The team is also investigating alternative delivery methods to starch, but Ohno declined to give further details.

Rudensky's team is now investigating how butyrate and colonic Treg cells play a role in autoimmune models of diabetes, colitis and rheumatoid arthritis (RA). The team is also looking into therapeutic modalities to bypass use of starch, but Rudensky declined to give further details.

The Japan team has filed a patent application covering the use of butyrate to induce differentiation of colonic Treg cells as a potential therapeutic for inflammatory, autoimmune and allergic diseases. The IP is unlicensed.

Acylation of starches and other fiber polysaccharides for the delivery of SCFAs to the large bowel is patented by CSIRO and is available for licensing.

The U.S. team has filed a provisional patent application protecting methods and compositions for modulating inflammation and treating Treg cell-associated diseases. The IP is available for licensing from the Office of Technology Development at the Memorial Sloan-Kettering Cancer Center.

Baas, T. SciBX 6(46); doi:10.1038/scibx.2013.1310
Published online Dec. 5, 2013


1.   Furusawa, Y. et al. Nature; published online Nov. 13, 2013; doi:10.1038/nature12721
Hiroshi Ohno, RIKEN Center for Integrative Medical Sciences, Kanagawa, Japan
Contact: Koji Hase, same affiliation as above
Contact: Shinji Fukuda, same affiliation as above

2.   Arpaia, N. et al. Nature; published online Nov. 13, 2013; doi:10.1038/nature12726
Alexander Y. Rudensky, Memorial Sloan-Kettering Cancer Center, New York, N.Y.

3.   Thibault, R. et al. Gastroenterology 133, 1916-1927 (2007)

4.   Frank, D.N. et al. Proc. Natl. Acad. Sci. USA 104, 13780-13785 (2007)

5.   Scheppach, W. et al. Gastroenterology 103, 51-56 (1992)

6.   Harig, J.M. et al. N. Engl. J. Med. 320, 23-28 (1989)

7.   Josefowicz, S.Z. et al. Nature 482, 395-399 (2012)

8.   Candido, E.P.M. et al. Cell 14, 105-113 (1978)

9.   Davie, J.R. J. Nutr. 133, 2485S-2493S (2003)

10. de Zoeten, E.F. et al. Gastroenterology 138, 583-594 (2010)

11. Tao, R. et al. Nat. Med. 13, 1299-1307 (2007)

12. Clarke, J.M. et al. Am. J. Clin. Nutr. 94, 1276-1283 (2011)

13. West, N.P. et al. Exerc. Immunol. Rev. 19, 102-119 (2013)


Commonwealth Scientific and Industrial Research Organisation Food and Nutritional Sciences, Adelaide, South Australia, Australia

Harvard Medical School, Boston, Mass.

Immunology Frontier Research Center at Osaka University, Osaka, Japan

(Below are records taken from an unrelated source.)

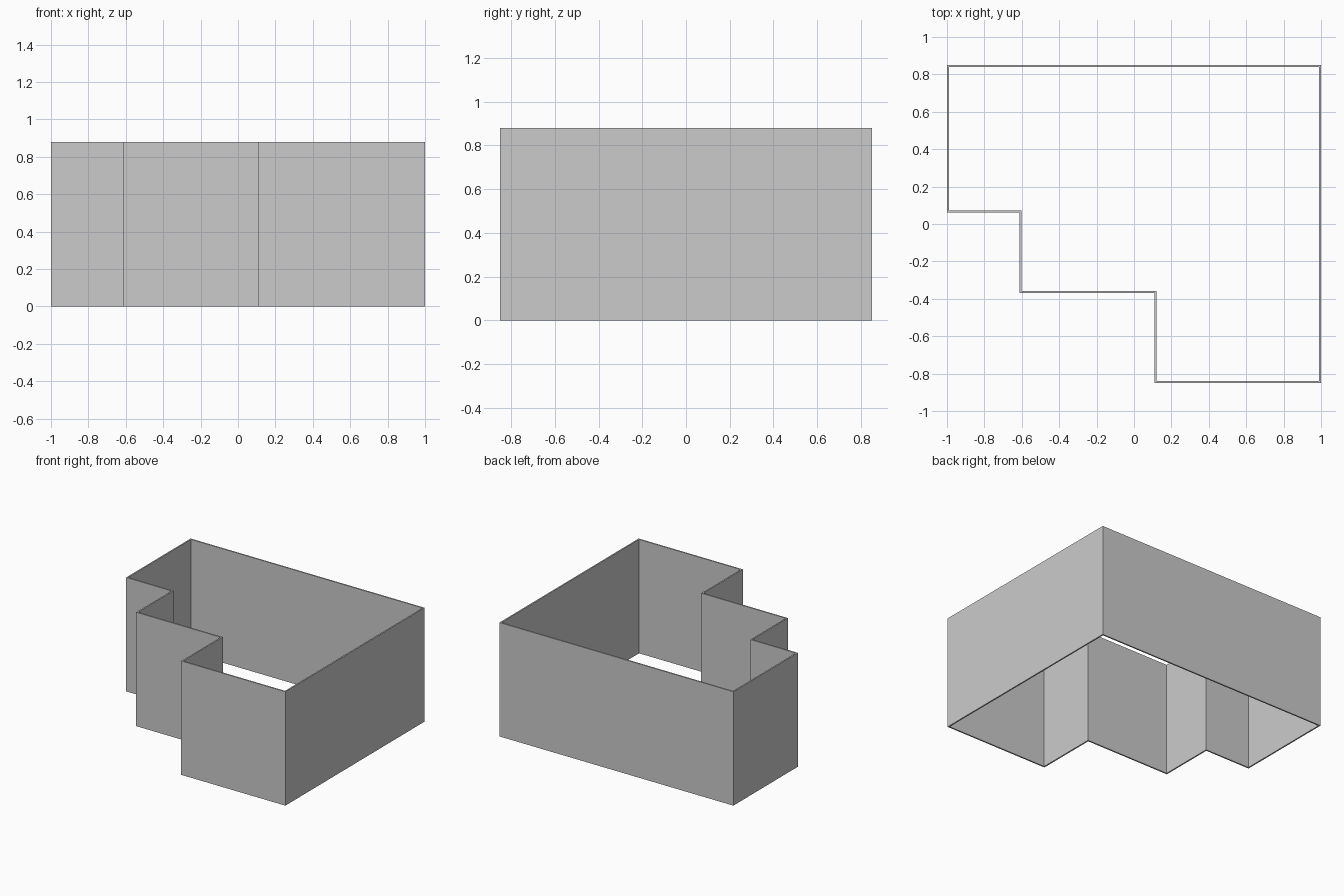
import bpy, bmesh
from mathutils import Vector

if "Cube" in bpy.data.objects:
    bpy.data.objects.remove(bpy.data.objects["Cube"])

HEIGHT = 0.88
THICKNESS = 0.011

# Outer footprint, counter-clockwise, with a two-step front left corner
outer = [Vector(p) for p in (
    (-1, 0.85), (-1, 0.062), (-0.612, 0.062), (-0.612, -0.37),
    (0.11, -0.37), (0.11, -0.85), (1, -0.85), (1, 0.85))]


def inset(points, distance):
    """Offset a right-angled counter-clockwise outline inwards."""
    result = []
    for i, p in enumerate(points):
        a = (p - points[i - 1]).normalized()
        b = (points[(i + 1) % len(points)] - p).normalized()
        result.append(p + distance * Vector((-a.y - b.y, a.x + b.x)))
    return result


# Perimeter walls, open at the top and bottom
inner = inset(outer, THICKNESS)
bm = bmesh.new()
rings = [[bm.verts.new((p.x, p.y, z)) for p in outline]
         for outline, z in ((outer, 0), (outer, HEIGHT), (inner, HEIGHT), (inner, 0))]
n = len(outer)
for k in range(4):
    low, high = rings[k], rings[(k + 1) % 4]
    for i in range(n):
        j = (i + 1) % n
        bm.faces.new((low[i], low[j], high[j], high[i]))
bmesh.ops.recalc_face_normals(bm, faces=bm.faces)

mesh = bpy.data.meshes.new("perimeter_walls")
bm.to_mesh(mesh)
bm.free()
walls = bpy.data.objects.new("perimeter_walls", mesh)
bpy.context.collection.objects.link(walls)
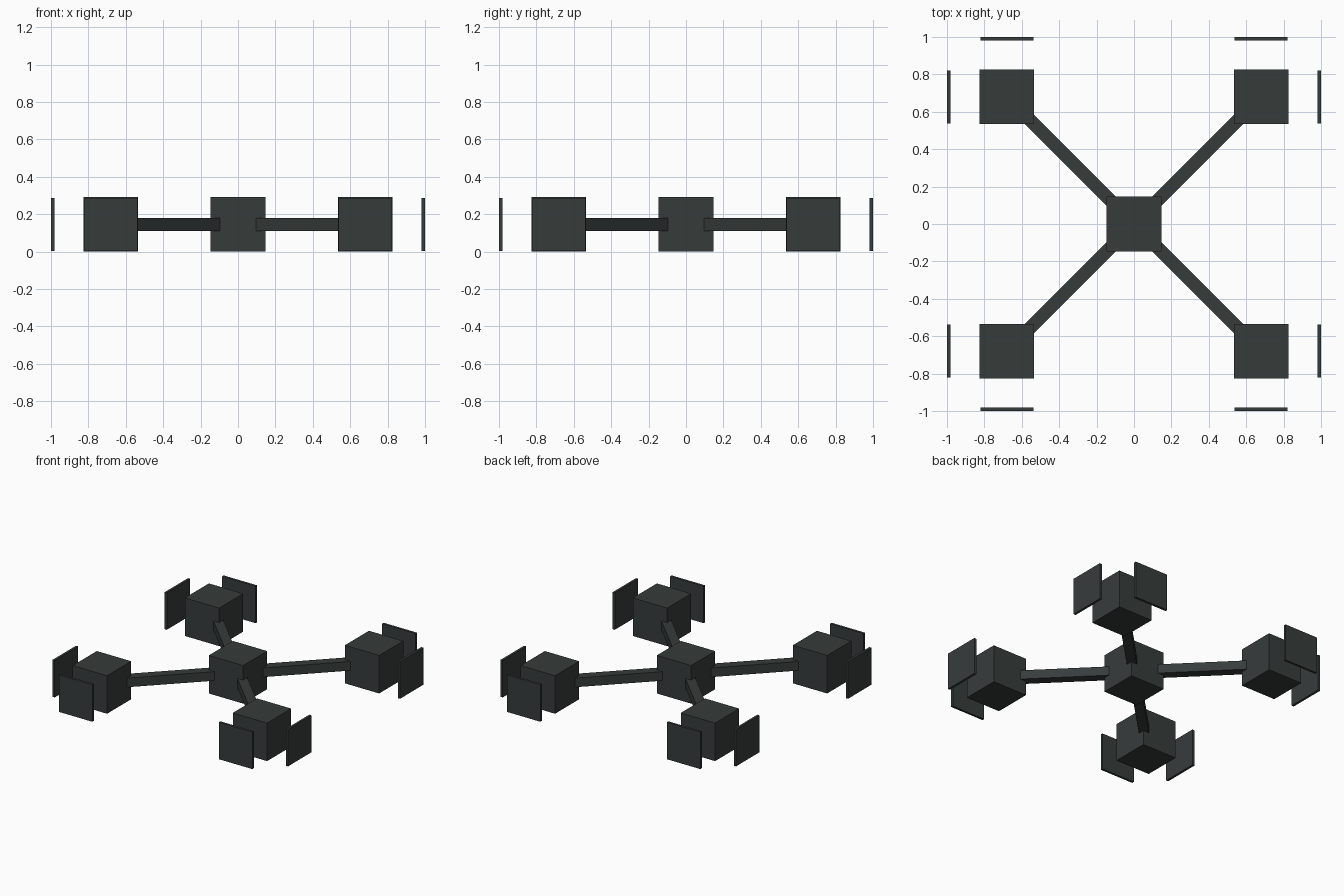
import bpy, math

if "Cube" in bpy.data.objects:
    bpy.data.objects.remove(bpy.data.objects["Cube"])

CUBE = 0.292     # hub and pod size
POD = 0.68       # pod centre distance on x and y
MID = CUBE / 2   # height of all centres
PLATE, THICK = 0.284, 0.018
ARM = 0.07

mat = bpy.data.materials.new("dark grey")
mat.diffuse_color = (0.037, 0.045, 0.044, 1)
mat.use_nodes = True
mat.node_tree.nodes["Principled BSDF"].inputs["Base Color"].default_value = mat.diffuse_color


def box(name, loc, size, turn=0):
    bpy.ops.mesh.primitive_cube_add(size=1, location=loc, rotation=(0, 0, turn))
    ob = bpy.context.object
    ob.name = name
    ob.scale = size
    bpy.ops.object.transform_apply(location=False, rotation=False, scale=True)
    ob.data.materials.append(mat)
    return ob


# Central hub
box("hub", (0, 0, MID), (CUBE,) * 3)

for sx in (-1, 1):
    for sy in (-1, 1):
        side = ("back" if sy > 0 else "front") + ("_right" if sx > 0 else "_left")
        # Corner pod
        box("pod_" + side, (sx * POD, sy * POD, MID), (CUBE,) * 3)
        # Diagonal arm from hub to pod
        c = 0.34
        box("arm_" + side, (sx * c, sy * c, MID), (0.76, ARM, ARM),
            math.atan2(sy, sx))
        # Two floating plates outside each pod
        out = 1 - THICK / 2
        box("side_plate_" + side, (sx * out, sy * POD, MID), (THICK, PLATE, PLATE))
        box("end_plate_" + side, (sx * POD, sy * out, MID), (PLATE, THICK, PLATE))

Institute of Diabetes Research at Helmholtz Center Munich, Munich, Germany

Keio University, Yamagata, Japan

Ludwig Center for Cancer Immunotherapy at the Memorial Sloan-Kettering Cancer Center, New York, N.Y.

RIKEN Center for Integrative Medical Sciences, Kanagawa, Japan

The University of Tokyo, Tokyo, Japan